Interesting reading your editorial on the Prime Minister and comments about Samoa being a dictatorship.
There are varying degrees of dictatorship and there are different types of dictators, the latter including Idi Amin, Mugabe and Saddam.
Closer to home Bainimarama has, at times, been given that label because of his actions in limiting freedoms (of various description) in Fiji.
In our case, the P.M’s actions have caused divided opinions between those who support them and others, including the overseas contributors, who have lambasted the P.M. for name calling.
Your stance on this issue depends on what you think about the different components of what happened; the actions by Luatuanuu’s youths, name calling by the P.M., the response by the police, the village’s response to the name calling, and lastly, the sacking of the village mayor.
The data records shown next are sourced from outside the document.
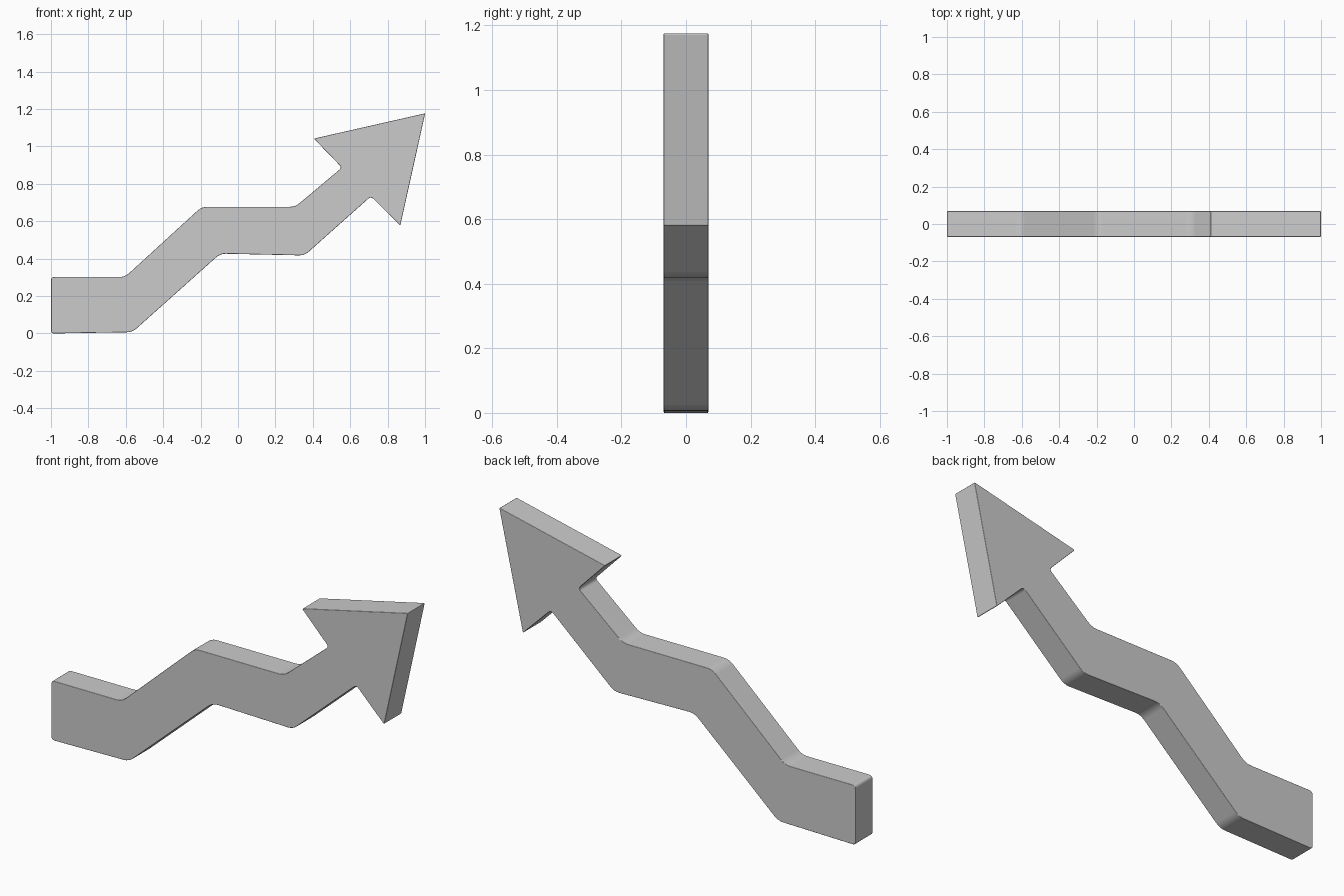
import bpy, bmesh
from mathutils import Vector

if "Cube" in bpy.data.objects:
    bpy.data.objects.remove(bpy.data.objects["Cube"])

# Arrow outline in x, z with the rounding distance of each corner
OUTLINE = [
    (-1.0, 0.0, 0.018), (-0.565, 0.007, 0.03), (-0.095, 0.427, 0.03),
    (0.355, 0.417, 0.03), (0.71, 0.733, 0.018), (0.867, 0.577, 0.008),
    (1.0, 1.177, 0.007), (0.405, 1.042, 0.01), (0.555, 0.887, 0.018),
    (0.305, 0.677, 0.03), (-0.195, 0.677, 0.03), (-0.605, 0.302, 0.03),
    (-1.0, 0.302, 0.018),
]
HALF_DEPTH = 0.069
STEPS = 4


def rounded(points):
    """Replace every corner by a small quadratic curve."""
    result = []
    n = len(points)
    for i, (x, z, r) in enumerate(points):
        corner = Vector((x, z))
        a = corner + (Vector(points[i - 1][:2]) - corner).normalized() * r
        b = corner + (Vector(points[(i + 1) % n][:2]) - corner).normalized() * r
        for k in range(STEPS + 1):
            t = k / STEPS
            result.append(a * (1 - t) ** 2 + corner * 2 * t * (1 - t) + b * t ** 2)
    return result


# Zigzag arrow: extruded outline
bm = bmesh.new()
face = bm.faces.new([bm.verts.new((p.x, -HALF_DEPTH, p.y)) for p in rounded(OUTLINE)])
ext = bmesh.ops.extrude_face_region(bm, geom=[face])
verts = [g for g in ext["geom"] if isinstance(g, bmesh.types.BMVert)]
bmesh.ops.translate(bm, verts=verts, vec=(0, 2 * HALF_DEPTH, 0))
bmesh.ops.recalc_face_normals(bm, faces=bm.faces)

# Softened front and back rims
rims = [e for e in bm.edges if abs(e.verts[0].co.y - e.verts[1].co.y) < 1e-6]
bmesh.ops.bevel(bm, geom=rims, offset=0.008, segments=3, profile=0.5,
                affect='EDGES', clamp_overlap=True)

# Put the bottom exactly on the floor and centre it
xs = [v.co.x for v in bm.verts]
low = min(v.co.z for v in bm.verts)
bmesh.ops.translate(bm, verts=bm.verts, vec=(-(min(xs) + max(xs)) / 2, 0, -low))

mesh = bpy.data.meshes.new("zigzag_arrow")
bm.to_mesh(mesh)
bm.free()
arrow = bpy.data.objects.new("zigzag_arrow", mesh)
bpy.context.collection.objects.link(arrow)
bpy.context.view_layer.objects.active = arrow
arrow.select_set(True)
bpy.ops.object.shade_smooth()
weighted = arrow.modifiers.new("face_normals", 'WEIGHTED_NORMAL')
weighted.keep_sharp = True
My letter focuses on the sacking.
What intrigues me is the acceptance by pulenuu’s of their fate once they have been sacked. From memory, I am not aware of one sacked village mayor threatening to take the government to court over unfair dismissal.
If the village mayors are employees of the government, what rights do they have as employees and where are these rights articulated?
Is there an employment contract between the government and the mayors which stipulates acceptable behaviours and those which are deemed to be sackable offences?
If there is such a list, it would be good for the public to know about it. Just like the case of the cohabiting members of the Samoan police force who are not allowed to work together in the department.
In that instance, this condition of employment has been clearly spelt out by the P.M., and now we know.
If village mayors are employees of the government, don’t they have a right to be told what their unacceptable behaviour leading to dismissal?
I know that a non performing public servant, a government employees, goes through a lengthy process involving performance reviews, etc, etc, before he/she is given the boot.
That process appears not to be followed here and I am interested to know why not. Where is the due process in this sacking or has it been followed and I have no idea what it is?
I have asked my mates at the makeki and their responses range from the serious (I don’t know) to the most popular one (e pule lava sikafuge ile la o loga va’a). Can somebody please enlighten me on this?